This is an archived article that was published on in 2016, and information in the article may be outdated. It is provided only for personal research purposes and may not be reprinted.

The margin matters

Claiming a victory in Utah or any state is a feel-good moment for a presidential bid, but the size of the victory is the important part here.

If any Republican gets a majority of votes, he'll claim all 40 delegates, but if he's even one vote shy of a majority, then he could get just 20.

Texas Sen. Cruz thinks he could sweep the state's delegate haul, while Donald Trump and Ohio Gov. John Kasich are simply trying to share in the spoils.

Absent a majority, any candidate that gets 15 percent will get at least six delegates.

For the Democrats, the 37 delegates will be awarded proportionately. Let's say there's a massive landslide and one candidate gets 80 percent of the vote — that candidate would claim 30 delegates and the runner-up would get seven.

Sixty percent to 40 percent? The delegate split would be 22 to 15.

And if it is roughly 50-50? One candidate would claim 19 delegates and the other 18.

An encore

Democratic Vermont Sen. Bernie Sanders attracted the biggest crowd among any presidential candidate in Utah, and so many people were turned away that he's added an encore.

He will appear at West High School's Hale Field House on Monday. The doors open at 1 p.m. and the program is expected to start around 4 p.m.

This is after his Friday address at This Is the Place Heritage Park brought out a crowd of 14,000 people, according to an estimate from the campaign, relying on a count of people going through a security checkpoint.

Beyond Sanders, Cruz held three events, Kasich appeared at four and Trump at one. The only presidential candidate who hasn't visited Utah this week is Hillary Clinton.


A Ted Cruz staffer posted a Facebook message that included an image of the LDS Temple in Salt Lake City, with "Vote for Ted Cruz Utah" emblazoned on top of it.

After a complaint that he was exploiting the Mormon church for a political benefit, the image was quickly pulled down and replaced with a picture of a red rock arch.

Big turnout expected

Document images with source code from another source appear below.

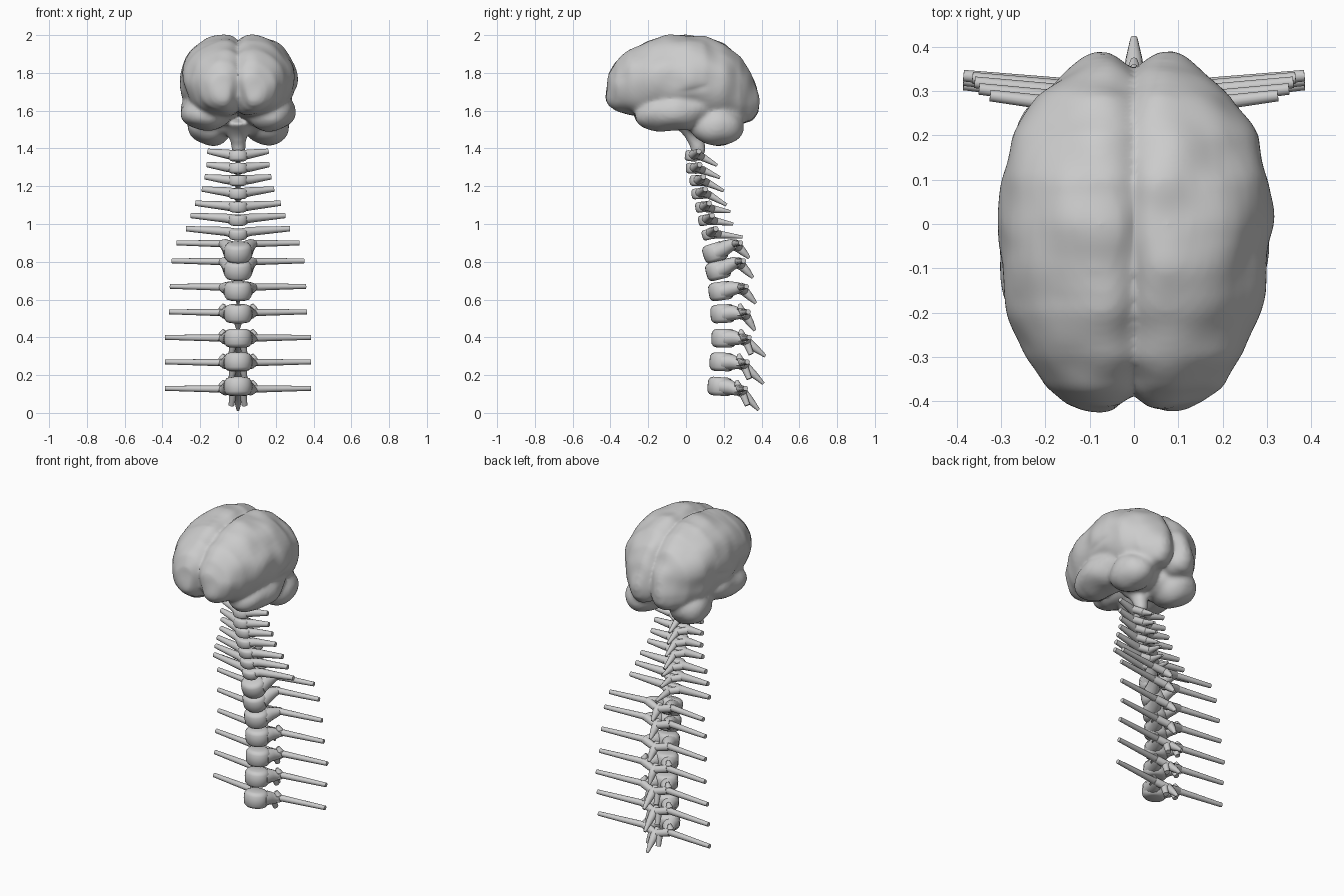
import bpy, bmesh
from math import sin, cos, pi, radians
from mathutils import Vector, Matrix

cube = bpy.data.objects.get("Cube")
if cube:
    bpy.data.objects.remove(cube)


def loft(bm, rings):
    """Skin a list of closed rings and cap both ends."""
    rows = [[bm.verts.new(p) for p in ring] for ring in rings]
    n = len(rows[0])
    for low, high in zip(rows, rows[1:]):
        for i in range(n):
            j = (i + 1) % n
            bm.faces.new((low[i], low[j], high[j], high[i]))
    bm.faces.new(rows[0][::-1])
    bm.faces.new(rows[-1])


def tube(bm, points, radii, sides=12):
    """Tapered round bar through a few points."""
    pts = [Vector(p) for p in points]
    rings = []
    for i, p in enumerate(pts):
        axis = pts[min(i + 1, len(pts) - 1)] - pts[max(i - 1, 0)]
        turn = axis.to_track_quat('Z', 'Y')
        rings.append([p + turn @ Vector((cos(a), sin(a), 0)) * radii[i]
                      for a in (2 * pi * k / sides for k in range(sides))])
    loft(bm, rings)


def ellipsoid(bm, center, size, pitch=0):
    mat = (Matrix.Translation(center) @ Matrix.Rotation(radians(pitch), 4, 'X')
           @ Matrix.Diagonal((*size, 1)))
    bmesh.ops.create_uvsphere(bm, u_segments=32, v_segments=20, radius=1, matrix=mat)


def finish(bm, name):
    bmesh.ops.recalc_face_normals(bm, faces=bm.faces)
    mesh = bpy.data.meshes.new(name)
    bm.to_mesh(mesh)
    bm.free()
    obj = bpy.data.objects.new(name, mesh)
    bpy.context.collection.objects.link(obj)
    bpy.ops.object.select_all(action='DESELECT')
    obj.select_set(True)
    bpy.context.view_layer.objects.active = obj
    bpy.ops.object.shade_smooth_by_angle(angle=radians(50))
    return obj


# Cerebrum stations: y, underside, top, half width
CEREBRUM = [
    (-.425, 1.66, 1.72, .11), (-.41, 1.63, 1.79, .15), (-.37, 1.6, 1.86, .205),
    (-.3, 1.58, 1.92, .25), (-.2, 1.57, 1.97, .283), (-.1, 1.56, 1.995, .3),
    (0, 1.55, 2.003, .308), (.1, 1.54, 1.993, .303), (.2, 1.53, 1.95, .275),
    (.29, 1.53, 1.88, .222), (.345, 1.55, 1.79, .155), (.375, 1.59, 1.73, .115),
    (.385, 1.63, 1.69, .095),
]


def hemisphere_ring(side, y, low, high, width):
    ridge, ring = .075, []
    # The halves overlap in the middle and part at both ends
    inner = ridge + .05 - .1 * ((y + .02) / .405) ** 6
    for k in range(40):
        c, s = cos(2 * pi * k / 40), sin(2 * pi * k / 40)
        reach = width - ridge if c > 0 else -inner
        x = ridge + reach * abs(c) ** (1.2 if s > 0 and c > 0 else .85)
        z = (low + high) / 2 + s * (high - low) / 2
        ring.append((side * x, y, z))
    return ring


# Brain lobes, fused into one soft surface
brain_bm = bmesh.new()
cutter_bm = bmesh.new()
for side in (-1, 1):
    loft(brain_bm, [hemisphere_ring(side, *row) for row in CEREBRUM])
    ellipsoid(brain_bm, (side * .17, -.055, 1.595), (.135, .22, .1), 8)
    ellipsoid(brain_bm, (side * .15, .165, 1.525), (.12, .14, .108))
    ellipsoid(brain_bm, (side * .06, .12, 1.54), (.1, .13, .075))
    tube(cutter_bm, [(side * .27, -.28, 1.655), (side * .315, -.12, 1.685),
                     (side * .318, 0, 1.7), (side * .305, .12, 1.73)],
         [.016, .026, .028, .016])
tube(brain_bm, [(0, .02, 1.56), (0, .045, 1.48), (0, .06, 1.43), (0, .07, 1.37)],
     [.1, .055, .038, .028], 20)
brain = finish(brain_bm, "brain")
fissure = finish(cutter_bm, "side_fissure_cutter")
fissure.hide_render = True
fissure.hide_viewport = True


def remesh():
    mod = brain.modifiers.new("fuse", 'REMESH')
    mod.mode = 'VOXEL'
    mod.voxel_size = .011
    mod.use_smooth_shade = True


remesh()
cut = brain.modifiers.new("fissure", 'BOOLEAN')
cut.operation = 'DIFFERENCE'
cut.object = fissure
remesh()
soften = brain.modifiers.new("soften", 'SMOOTH')
soften.factor = .5
soften.iterations = 6
folds = bpy.data.textures.new("folds", 'CLOUDS')
folds.noise_scale = .12
folds.noise_depth = 0
ripple = brain.modifiers.new("ripple", 'DISPLACE')
ripple.texture = folds
ripple.strength = .02
ripple.mid_level = .45

# Vertebra: wing z, wing reach, body front y, body z, spine tip y, spine tip z, pitch
UPPER = [
    (1.385, .16, -.01, 1.36, .165, 1.31, -8), (1.315, .165, -.005, 1.295, .18, 1.245, -4),
    (1.25, .175, .015, 1.23, .2, 1.175, 0), (1.185, .19, .025, 1.16, .215, 1.1, 4),
    (1.11, .225, .045, 1.09, .235, 1.065, 8), (1.045, .25, .06, 1.02, .25, 1.0, 10),
    (.975, .275, .08, .945, .3, .93, 14),
]
LOWER = [
    (.9, .325, .09, .85, .335, .82, 18), (.805, .35, .105, .755, .355, .715, 14),
    (.67, .36, .12, .645, .37, .58, 8), (.535, .365, .13, .525, .365, .435, 3),
    (.4, .385, .135, .395, .42, .3, -1), (.27, .385, .125, .27, .41, .155, -2),
    (.13, .385, .115, .14, .385, .015, -4),
]
# Body outline: height fraction, radius fraction
BODY = [(-.5, .6), (-.44, .83), (-.3, .97), (0, 1), (.3, .97), (.44, .83), (.5, .6)]


def body(bm, center, size, pitch):
    mat = Matrix.Translation(center) @ Matrix.Rotation(radians(pitch), 4, 'X')
    loft(bm, [[mat @ Vector((size[0] * r * cos(a), size[1] * r * sin(a), h * size[2]))
               for a in (2 * pi * k / 24 for k in range(24))] for h, r in BODY])


def upper_vertebra(name, wing_z, reach, front, z, tip_y, tip_z, pitch):
    bm = bmesh.new()
    body(bm, (0, front + .04, z), (.05, .036, .056), pitch)
    arch = (0, front + .095, wing_z - .03)
    for side in (-1, 1):
        # Swept wing, then arch half
        elbow = (side * .065, front + .06, wing_z - .014)
        tube(bm, [(0, front + .035, z), elbow,
                  (side * reach, front + .078, wing_z)], [.028, .024, .014])
        tube(bm, [elbow, arch], [.022, .02])
    # Rear spine
    tube(bm, [(0, front + .04, z), arch, (0, tip_y, tip_z)], [.026, .021, .008])
    finish(bm, name)


def lower_vertebra(name, wing_z, reach, front, z, tip_y, tip_z, pitch):
    bm = bmesh.new()
    body(bm, (0, front + .065, z), (.073, .066, .098), pitch)
    back = front + .18
    arch = (0, back + .01, wing_z - .025)
    for side in (-1, 1):
        # Thick stalk running into a slender wing
        elbow = (side * .085, back - .01, wing_z - .004)
        tube(bm, [(side * .035, front + .07, z), (side * .048, front + .12, (z + wing_z) / 2),
                  (side * .07, back - .025, wing_z - .008), elbow], [.044, .04, .03, .022])
        tube(bm, [(side * .06, back - .02, wing_z - .005), elbow,
                  (side * reach, back + .02, wing_z)], [.022, .019, .013])
        tube(bm, [elbow, arch], [.024, .022])
        # Joint knob above and fork below, on the lowest ones
        if wing_z < .6:
            tube(bm, [(elbow[0], back - .02, wing_z - .02), (elbow[0], back - .02, wing_z + .015),
                      (side * .074, back - .025, wing_z + .04)], [.024, .02, .009])
        if wing_z < .45:
            tube(bm, [(side * .025, back, wing_z - .015),
                      (side * .035, back + .03, wing_z - .09)], [.022, .015])
    # Rear spine
    mid = (0, (arch[1] + tip_y) / 2, (arch[2] + tip_z) / 2)
    tube(bm, [(0, back - .02, wing_z - .015), arch, mid, (0, tip_y, tip_z)],
         [.024, .026, .019, .008])
    finish(bm, name)


for i, row in enumerate(UPPER):
    upper_vertebra(f"upper_vertebra_{i + 1}", *row)
for i, row in enumerate(LOWER):
    lower_vertebra(f"lower_vertebra_{i + 1}", *row)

Both parties are telling volunteers to prepare for a major increase in participation in caucus meetings on Tuesday. The Republican Party gave its registered members another path to vote, a secure website. So far, 30,000 voters have elected that option and the party is reaching out to another 10,000 people who wanted to vote online but had not registered as Republicans or had submitted information that didn't match voter records. The online voting option is now closed. Utahns looking to participate in a caucus should go to to find the meeting in their neighborhood.